Updated: North Korea claimed Thursday that its Wednesday launch was the second successful test flight of a hypersonic missile. The official Korean Central News Agency said the Central Committee of the ruling Workers’ Party expressed “great satisfaction” at the results of the missile test, which was observed by leading weapons officials. The move indicates the country will press ahead with plans to modernize its nuclear and missile arsenals rather than return to disarmament talks anytime soon, the AP reports. Hypersonic weapons, which fly at speeds in excess of Mach 5, or five times the speed of sound, could pose crucial challenges to missile defense systems because of their speed and maneuverability. Wednesday’s test was the second of its kind since North Korea first launched a hypersonic missile last September. Our original story from Wednesday follows:

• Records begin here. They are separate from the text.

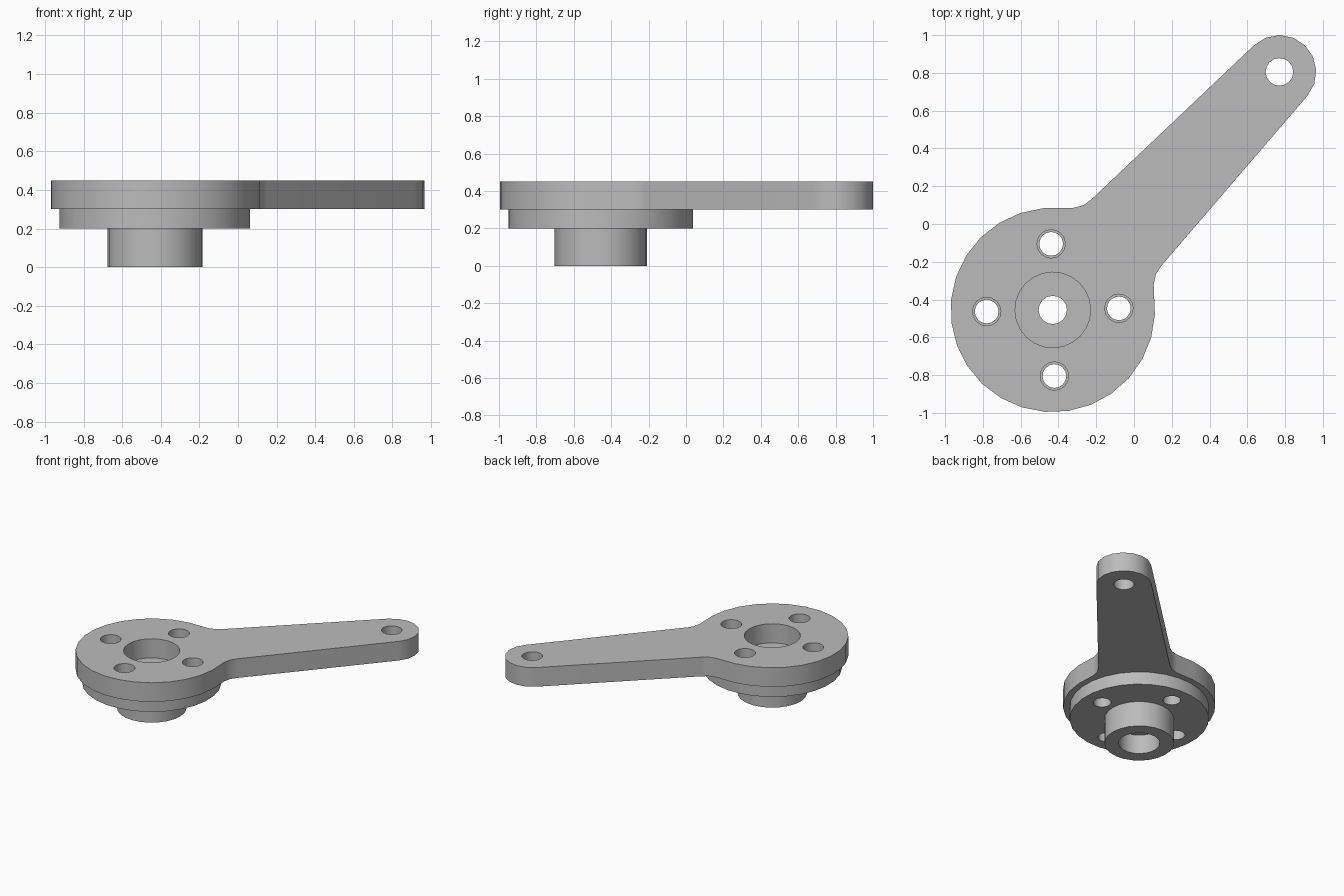
import bpy, bmesh
from math import sin, cos, radians, pi
from mathutils import Matrix

cube = bpy.data.objects.get("Cube")
if cube:
    bpy.data.objects.remove(cube)

HUB = Matrix.Translation((-0.43, -0.455, 0)) @ Matrix.Rotation(radians(46.4), 4, 'Z')
ARM = 1.74          # hub centre to tip centre
TOP, PLATE, FLANGE = 0.45, 0.3, 0.2

grey = bpy.data.materials.new("plain grey")
grey.use_nodes = True
grey.diffuse_color = (0.5, 0.5, 0.5, 1)
grey.node_tree.nodes["Principled BSDF"].inputs["Base Color"].default_value = (0.5, 0.5, 0.5, 1)


def arc(u, v, r, start, end, n):
    angles = [radians(start + (end - start) * i / n) for i in range(n + 1)]
    return [(u + r * cos(a), v + r * sin(a)) for a in angles]


def prism(name, outline, z0, z1):
    """Extrude a closed outline, drawn along the arm axis, from z0 to z1."""
    bm = bmesh.new()
    face = bm.faces.new([bm.verts.new((u, v, z0)) for u, v in outline])
    side = bmesh.ops.extrude_face_region(bm, geom=[face])["geom"]
    for v in side:
        if isinstance(v, bmesh.types.BMVert):
            v.co.z = z1
    bmesh.ops.recalc_face_normals(bm, faces=bm.faces)
    bm.transform(HUB)
    mesh = bpy.data.meshes.new(name)
    bm.to_mesh(mesh)
    bm.free()
    mesh.materials.append(grey)
    ob = bpy.data.objects.new(name, mesh)
    bpy.context.collection.objects.link(ob)
    return ob


def disc(name, u, v, r, z0, z1, n):
    return prism(name, arc(u, v, r, 0, 360, n)[:-1], z0, z1)


def combine(body, tool, operation):
    mod = body.modifiers.new(operation.lower(), 'BOOLEAN')
    mod.operation, mod.object, mod.solver = operation, tool, 'EXACT'
    bpy.context.view_layer.objects.active = body
    bpy.ops.object.modifier_apply(modifier=mod.name)
    bpy.data.objects.remove(tool)


# Plate: round hub, filleted neck, tapered arm and round tip
neck = [(0.465, 0.295), (0.515, 0.264), (0.57, 0.255)]
outline = arc(0, 0, 0.541, 49, 311, 20)
outline += [(u, -v) for u, v in neck]
outline += arc(ARM, 0, 0.195, -87, 87, 8)
outline += reversed(neck)
body = prism("lever_arm", outline, PLATE, TOP)

# Flange and boss below the hub
combine(body, disc("flange", 0, 0, 0.495, FLANGE, 0.36, 28), 'UNION')
combine(body, disc("boss", 0, 0, 0.247, 0, 0.25, 24), 'UNION')

# Central bore: wide recess above, narrow through hole, pocket below
combine(body, disc("recess", 0, 0, 0.2, PLATE, 0.5, 24), 'DIFFERENCE')
combine(body, disc("through_hole", 0, 0, 0.075, -0.1, 0.5, 16), 'DIFFERENCE')
combine(body, disc("pocket", 0, 0, 0.147, -0.1, 0.15, 20), 'DIFFERENCE')

# Four stepped bolt holes, diagonal to the arm
for i in range(4):
    a = pi / 4 + i * pi / 2
    u, v = 0.35 * cos(a), 0.35 * sin(a)
    combine(body, disc("bolt_recess", u, v, 0.075, PLATE, 0.5, 16), 'DIFFERENCE')
    combine(body, disc("bolt_hole", u, v, 0.063, 0.1, 0.5, 16), 'DIFFERENCE')

# Hole in the tip
combine(body, disc("tip_hole", ARM, 0, 0.073, 0.1, 0.6, 16), 'DIFFERENCE')

bpy.ops.object.select_all(action='DESELECT')
body.select_set(True)
bpy.context.view_layer.objects.active = body
bpy.ops.object.shade_smooth_by_angle(angle=radians(35))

North Korea fired a suspected ballistic missile into the sea on Wednesday, the South Korean and Japanese militaries said, the first such launch in about two months and a signal that Pyongyang isn’t interested in rejoining denuclearization talks anytime soon and would rather focus on boosting its weapons arsenal. The latest launch came after North Korean leader Kim Jong Un vowed to further bolster his military capability—without disclosing any new policies toward the United States or South Korea—at a high-profile ruling party conference last week, the AP reports. South Korea’s Joint Chiefs of Staff said in a statement that North Korea fired a suspected ballistic missile toward its eastern waters on Wednesday morning. It said South Korean and US intelligence authorities were trying to analyze more information about the launch.

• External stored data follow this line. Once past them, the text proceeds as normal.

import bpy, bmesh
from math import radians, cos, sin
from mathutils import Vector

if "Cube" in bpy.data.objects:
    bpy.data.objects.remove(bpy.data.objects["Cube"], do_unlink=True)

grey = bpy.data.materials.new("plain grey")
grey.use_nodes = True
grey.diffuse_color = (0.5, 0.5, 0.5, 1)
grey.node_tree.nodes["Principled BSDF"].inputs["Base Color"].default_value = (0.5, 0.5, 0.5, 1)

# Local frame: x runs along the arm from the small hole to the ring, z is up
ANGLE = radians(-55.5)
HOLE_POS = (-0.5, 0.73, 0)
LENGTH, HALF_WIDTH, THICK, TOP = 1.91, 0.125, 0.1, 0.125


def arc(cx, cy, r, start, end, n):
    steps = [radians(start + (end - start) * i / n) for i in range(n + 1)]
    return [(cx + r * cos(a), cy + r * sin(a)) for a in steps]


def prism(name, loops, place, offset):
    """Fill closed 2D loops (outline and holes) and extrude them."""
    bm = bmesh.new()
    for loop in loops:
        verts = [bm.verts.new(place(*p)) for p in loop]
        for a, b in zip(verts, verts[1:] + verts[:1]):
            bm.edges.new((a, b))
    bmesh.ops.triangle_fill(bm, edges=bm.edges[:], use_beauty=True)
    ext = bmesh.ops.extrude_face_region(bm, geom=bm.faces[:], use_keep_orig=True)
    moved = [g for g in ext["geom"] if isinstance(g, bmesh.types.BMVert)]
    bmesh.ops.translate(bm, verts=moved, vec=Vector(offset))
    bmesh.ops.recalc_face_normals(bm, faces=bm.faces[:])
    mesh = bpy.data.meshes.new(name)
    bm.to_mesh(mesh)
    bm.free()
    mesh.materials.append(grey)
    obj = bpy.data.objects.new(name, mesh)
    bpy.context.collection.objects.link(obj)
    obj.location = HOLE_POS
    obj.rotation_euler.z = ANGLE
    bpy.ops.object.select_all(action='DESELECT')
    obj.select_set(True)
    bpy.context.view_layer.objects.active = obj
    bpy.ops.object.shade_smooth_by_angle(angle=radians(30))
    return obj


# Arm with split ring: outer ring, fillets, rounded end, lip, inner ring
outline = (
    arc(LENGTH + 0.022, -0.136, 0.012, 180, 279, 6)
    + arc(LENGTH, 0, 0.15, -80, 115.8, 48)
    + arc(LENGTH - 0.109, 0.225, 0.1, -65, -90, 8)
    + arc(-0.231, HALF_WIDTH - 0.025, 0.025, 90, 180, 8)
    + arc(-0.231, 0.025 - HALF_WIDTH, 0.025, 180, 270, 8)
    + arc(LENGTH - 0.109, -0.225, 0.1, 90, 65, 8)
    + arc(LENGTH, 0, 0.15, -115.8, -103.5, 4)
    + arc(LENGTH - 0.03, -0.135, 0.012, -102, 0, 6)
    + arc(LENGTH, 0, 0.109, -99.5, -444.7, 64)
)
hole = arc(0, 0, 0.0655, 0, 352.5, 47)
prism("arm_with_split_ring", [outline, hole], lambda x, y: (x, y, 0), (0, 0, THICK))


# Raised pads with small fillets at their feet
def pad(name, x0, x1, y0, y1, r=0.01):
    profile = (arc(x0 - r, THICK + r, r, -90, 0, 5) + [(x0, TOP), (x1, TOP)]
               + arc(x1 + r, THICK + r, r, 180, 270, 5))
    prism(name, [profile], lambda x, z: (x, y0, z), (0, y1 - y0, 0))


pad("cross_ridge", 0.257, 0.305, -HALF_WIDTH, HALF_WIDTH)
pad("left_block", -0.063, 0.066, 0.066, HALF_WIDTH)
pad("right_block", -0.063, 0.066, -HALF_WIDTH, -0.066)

In an emergency video conference, members of South Korea’s presidential national security team expressed concerns about the launch and said resuming talks with North Korea is important to resolve tensions, according to the presidential Blue House. The Japanese Defense Ministry also detected the North Korean launch, saying the country likely fired a missile. “We find it truly regrettable that North Korea has continued to fire missiles from last year,” Japanese Prime Minister Fumio Kishida told reporters. Kishida said other details about the North Korean launch weren’t immediately available, including where the suspected missile landed and whether there had been any damage. He said he ordered officials to confirm the safety of ships and planes in the area where the suspected missile likely flew and fell.
During last week’s plenary meeting of the Central Committee of the ruling Workers’ Party, Kim repeated his vows to boost his country’s military capacity and ordered the production of more powerful, sophisticated weapons systems. State media reports on the meeting said North Korea set forth “tactical directions” for North Korea’s external relations including with South Korea, but didn’t elaborate. The reports made no mention of the United States. Kim Dong-yub, a professor at the University of North Korean Studies in Seoul, said that North Korea might have tested the hypersonic missile or a nuclear-capable KN-23 missile with a highly maneuverable and lower-trajectory flight. He said North Korea would likely move forward with its military build-up plans. (Read more North Korea stories.)